After Decades, Is Now Finally the Moment When We Update SSI?
Signed into law by President Richard Nixon in 1974, Supplemental Security Income, or SSI, provides critical, if modest, income assistance to nearly 8 million seniors and Americans with significant disabilities who have very little in income and assets—including more than 1 million disabled children.
SSI was established to “assure that aged, blind, and disabled people would no longer have to subsist on below-poverty-level incomes,” but long-outdated program rules mean the program now assures the opposite. Benefits top out at just three-quarters of the federal poverty line, and the program’s rigid income and asset limits have not been updated for inflation for more than 30 years, penalizing savings and work. Now, after decades of federal neglect, lawmakers are finally considering historic, long-overdue updates to SSI.

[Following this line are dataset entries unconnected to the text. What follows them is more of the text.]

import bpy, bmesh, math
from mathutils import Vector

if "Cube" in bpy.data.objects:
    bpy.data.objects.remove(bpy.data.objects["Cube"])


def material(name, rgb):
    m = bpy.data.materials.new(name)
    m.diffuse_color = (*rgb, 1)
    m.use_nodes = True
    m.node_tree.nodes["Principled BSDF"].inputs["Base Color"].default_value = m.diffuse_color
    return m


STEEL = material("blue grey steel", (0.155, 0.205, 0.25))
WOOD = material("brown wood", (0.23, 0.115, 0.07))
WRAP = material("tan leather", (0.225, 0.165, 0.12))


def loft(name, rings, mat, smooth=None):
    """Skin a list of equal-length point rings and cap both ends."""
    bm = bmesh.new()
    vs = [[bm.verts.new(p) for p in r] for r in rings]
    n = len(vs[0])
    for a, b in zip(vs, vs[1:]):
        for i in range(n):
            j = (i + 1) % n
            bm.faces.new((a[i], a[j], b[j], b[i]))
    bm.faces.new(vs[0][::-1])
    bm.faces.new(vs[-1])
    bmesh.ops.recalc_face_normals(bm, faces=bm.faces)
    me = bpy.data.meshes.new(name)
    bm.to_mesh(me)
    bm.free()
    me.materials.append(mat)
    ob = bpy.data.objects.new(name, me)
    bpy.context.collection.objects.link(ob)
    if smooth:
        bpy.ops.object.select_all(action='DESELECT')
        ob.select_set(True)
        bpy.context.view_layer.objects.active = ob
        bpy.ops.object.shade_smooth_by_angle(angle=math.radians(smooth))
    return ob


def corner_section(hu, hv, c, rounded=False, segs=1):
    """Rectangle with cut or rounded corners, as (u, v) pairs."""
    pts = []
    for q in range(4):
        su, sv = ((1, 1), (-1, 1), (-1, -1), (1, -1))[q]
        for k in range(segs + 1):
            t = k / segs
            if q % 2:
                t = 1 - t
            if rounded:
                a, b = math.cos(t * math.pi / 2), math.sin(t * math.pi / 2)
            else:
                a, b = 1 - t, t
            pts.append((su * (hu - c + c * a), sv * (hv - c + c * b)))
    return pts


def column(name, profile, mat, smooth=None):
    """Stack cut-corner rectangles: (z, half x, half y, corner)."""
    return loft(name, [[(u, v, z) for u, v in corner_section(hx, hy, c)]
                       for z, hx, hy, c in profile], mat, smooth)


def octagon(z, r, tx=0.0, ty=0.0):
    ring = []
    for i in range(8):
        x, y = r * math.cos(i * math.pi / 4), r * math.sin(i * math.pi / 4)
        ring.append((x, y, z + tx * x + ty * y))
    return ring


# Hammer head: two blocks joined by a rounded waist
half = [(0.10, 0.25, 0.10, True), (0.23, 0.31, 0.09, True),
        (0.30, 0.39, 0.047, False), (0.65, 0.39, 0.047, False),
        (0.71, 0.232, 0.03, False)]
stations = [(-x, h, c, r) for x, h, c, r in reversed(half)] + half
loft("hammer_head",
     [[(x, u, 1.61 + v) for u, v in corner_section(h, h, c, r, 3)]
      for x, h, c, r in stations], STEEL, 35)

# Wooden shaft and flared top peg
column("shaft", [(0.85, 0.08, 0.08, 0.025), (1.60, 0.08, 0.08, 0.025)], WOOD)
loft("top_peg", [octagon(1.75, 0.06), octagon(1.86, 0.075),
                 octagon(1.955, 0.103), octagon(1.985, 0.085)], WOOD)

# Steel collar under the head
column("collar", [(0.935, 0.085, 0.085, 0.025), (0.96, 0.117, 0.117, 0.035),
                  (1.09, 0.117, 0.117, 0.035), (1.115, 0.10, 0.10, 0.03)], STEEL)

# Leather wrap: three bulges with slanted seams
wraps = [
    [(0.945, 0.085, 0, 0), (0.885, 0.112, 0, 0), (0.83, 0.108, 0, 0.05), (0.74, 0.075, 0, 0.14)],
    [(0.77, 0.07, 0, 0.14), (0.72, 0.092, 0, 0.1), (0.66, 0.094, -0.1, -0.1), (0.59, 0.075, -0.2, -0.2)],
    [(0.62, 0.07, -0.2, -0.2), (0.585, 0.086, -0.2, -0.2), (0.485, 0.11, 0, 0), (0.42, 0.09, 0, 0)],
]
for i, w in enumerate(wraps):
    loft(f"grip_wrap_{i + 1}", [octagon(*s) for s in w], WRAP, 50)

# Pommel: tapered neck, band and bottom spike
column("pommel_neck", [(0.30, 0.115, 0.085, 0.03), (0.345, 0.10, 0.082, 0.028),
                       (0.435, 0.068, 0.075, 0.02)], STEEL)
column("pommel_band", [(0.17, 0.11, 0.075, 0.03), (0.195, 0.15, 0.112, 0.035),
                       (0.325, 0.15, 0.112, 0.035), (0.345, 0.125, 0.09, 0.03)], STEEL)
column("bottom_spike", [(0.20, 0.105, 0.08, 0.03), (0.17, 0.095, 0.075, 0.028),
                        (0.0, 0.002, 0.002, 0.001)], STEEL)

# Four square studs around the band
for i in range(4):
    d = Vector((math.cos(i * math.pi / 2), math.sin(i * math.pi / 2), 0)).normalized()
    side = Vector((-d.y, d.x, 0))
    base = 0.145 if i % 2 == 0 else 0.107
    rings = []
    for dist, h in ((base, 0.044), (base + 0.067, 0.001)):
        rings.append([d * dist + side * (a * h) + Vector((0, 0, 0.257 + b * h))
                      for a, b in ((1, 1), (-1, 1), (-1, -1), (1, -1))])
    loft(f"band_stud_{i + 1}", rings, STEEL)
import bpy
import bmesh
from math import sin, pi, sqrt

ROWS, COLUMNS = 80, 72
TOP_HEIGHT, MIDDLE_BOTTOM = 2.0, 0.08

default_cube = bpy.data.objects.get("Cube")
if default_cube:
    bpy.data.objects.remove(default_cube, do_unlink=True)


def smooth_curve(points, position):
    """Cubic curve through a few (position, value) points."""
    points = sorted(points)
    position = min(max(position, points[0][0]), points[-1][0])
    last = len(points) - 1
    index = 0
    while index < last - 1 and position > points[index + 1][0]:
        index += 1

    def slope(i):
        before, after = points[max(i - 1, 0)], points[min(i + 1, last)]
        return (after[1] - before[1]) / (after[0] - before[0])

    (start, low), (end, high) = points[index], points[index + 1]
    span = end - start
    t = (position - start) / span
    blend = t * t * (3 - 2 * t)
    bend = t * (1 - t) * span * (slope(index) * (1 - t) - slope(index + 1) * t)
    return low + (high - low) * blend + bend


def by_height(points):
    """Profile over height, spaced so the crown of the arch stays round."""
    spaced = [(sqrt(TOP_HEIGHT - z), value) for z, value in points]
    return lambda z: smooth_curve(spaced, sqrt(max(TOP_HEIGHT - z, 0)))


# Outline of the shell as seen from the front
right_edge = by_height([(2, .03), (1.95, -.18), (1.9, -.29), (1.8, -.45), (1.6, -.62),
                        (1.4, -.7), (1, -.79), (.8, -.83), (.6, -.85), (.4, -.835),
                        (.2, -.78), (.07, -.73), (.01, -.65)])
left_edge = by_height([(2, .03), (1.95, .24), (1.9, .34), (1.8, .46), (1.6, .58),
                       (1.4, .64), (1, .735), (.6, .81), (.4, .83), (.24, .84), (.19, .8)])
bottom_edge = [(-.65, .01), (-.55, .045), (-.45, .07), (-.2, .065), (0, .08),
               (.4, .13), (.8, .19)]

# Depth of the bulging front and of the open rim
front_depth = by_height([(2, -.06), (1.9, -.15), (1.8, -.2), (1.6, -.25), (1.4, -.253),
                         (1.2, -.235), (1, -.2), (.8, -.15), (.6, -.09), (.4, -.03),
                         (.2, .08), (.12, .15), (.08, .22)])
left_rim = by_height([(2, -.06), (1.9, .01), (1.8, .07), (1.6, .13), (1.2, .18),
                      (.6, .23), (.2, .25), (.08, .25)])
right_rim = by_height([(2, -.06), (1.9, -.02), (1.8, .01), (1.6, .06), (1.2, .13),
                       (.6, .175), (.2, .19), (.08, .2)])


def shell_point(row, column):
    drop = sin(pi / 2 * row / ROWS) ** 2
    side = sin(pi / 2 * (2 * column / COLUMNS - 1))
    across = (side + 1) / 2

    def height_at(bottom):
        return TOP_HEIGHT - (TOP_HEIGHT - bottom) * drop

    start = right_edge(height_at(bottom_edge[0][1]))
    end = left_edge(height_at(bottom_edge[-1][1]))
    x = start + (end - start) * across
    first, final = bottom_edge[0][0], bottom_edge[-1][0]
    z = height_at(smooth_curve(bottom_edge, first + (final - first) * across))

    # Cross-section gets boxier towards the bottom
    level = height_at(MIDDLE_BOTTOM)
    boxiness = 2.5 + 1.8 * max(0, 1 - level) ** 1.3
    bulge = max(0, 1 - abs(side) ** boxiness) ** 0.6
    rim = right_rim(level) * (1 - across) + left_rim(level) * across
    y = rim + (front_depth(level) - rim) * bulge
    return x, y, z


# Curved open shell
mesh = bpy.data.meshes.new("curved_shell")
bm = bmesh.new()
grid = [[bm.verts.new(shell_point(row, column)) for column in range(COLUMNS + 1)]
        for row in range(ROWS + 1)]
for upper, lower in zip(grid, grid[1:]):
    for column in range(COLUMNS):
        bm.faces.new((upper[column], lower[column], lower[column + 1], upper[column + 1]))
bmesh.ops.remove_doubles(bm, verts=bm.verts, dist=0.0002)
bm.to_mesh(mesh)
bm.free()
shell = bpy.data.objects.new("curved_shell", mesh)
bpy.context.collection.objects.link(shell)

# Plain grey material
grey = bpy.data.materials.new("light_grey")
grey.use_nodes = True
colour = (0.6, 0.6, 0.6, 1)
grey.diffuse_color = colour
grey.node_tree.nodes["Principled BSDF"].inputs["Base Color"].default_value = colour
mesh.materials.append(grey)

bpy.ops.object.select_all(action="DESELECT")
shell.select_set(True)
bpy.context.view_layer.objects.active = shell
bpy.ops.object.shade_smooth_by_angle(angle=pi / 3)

Experts from AARP, Center on Budget & Policy Priorities, Data for Progress, Justice in Aging, and The Century Foundation, joined the National Academy of Social Insurance for a live virtual discussion on:
- What SSI means to low-income people with disabilities and seniors in the U.S.;
- The state of SSI nearly 50 years after the program’s enactment;
- How the SSI program has been faring during the COVID-19 pandemic; and
- Key reform options gaining momentum in the national debate.
Fact sheet | National Academy of Social Insurance
“Building Back Better” for Older and Disabled Americans Requires Bringing Supplemental Security Income (SSI) into the 21st Century
Fact sheet | Urban Institute
How Four Proposals to Reform Supplemental Security Income Would Reduce Poverty
Senior fellow, Data for Progress
Director of Social Security and Savings, AARP Policy Institute
Directing attorney for economic security, Justice in Aging
Senior policy analyst, Center on Budget and Policy Priorities
Moderator: Rebecca Vallas
Senior fellow, The Century Foundation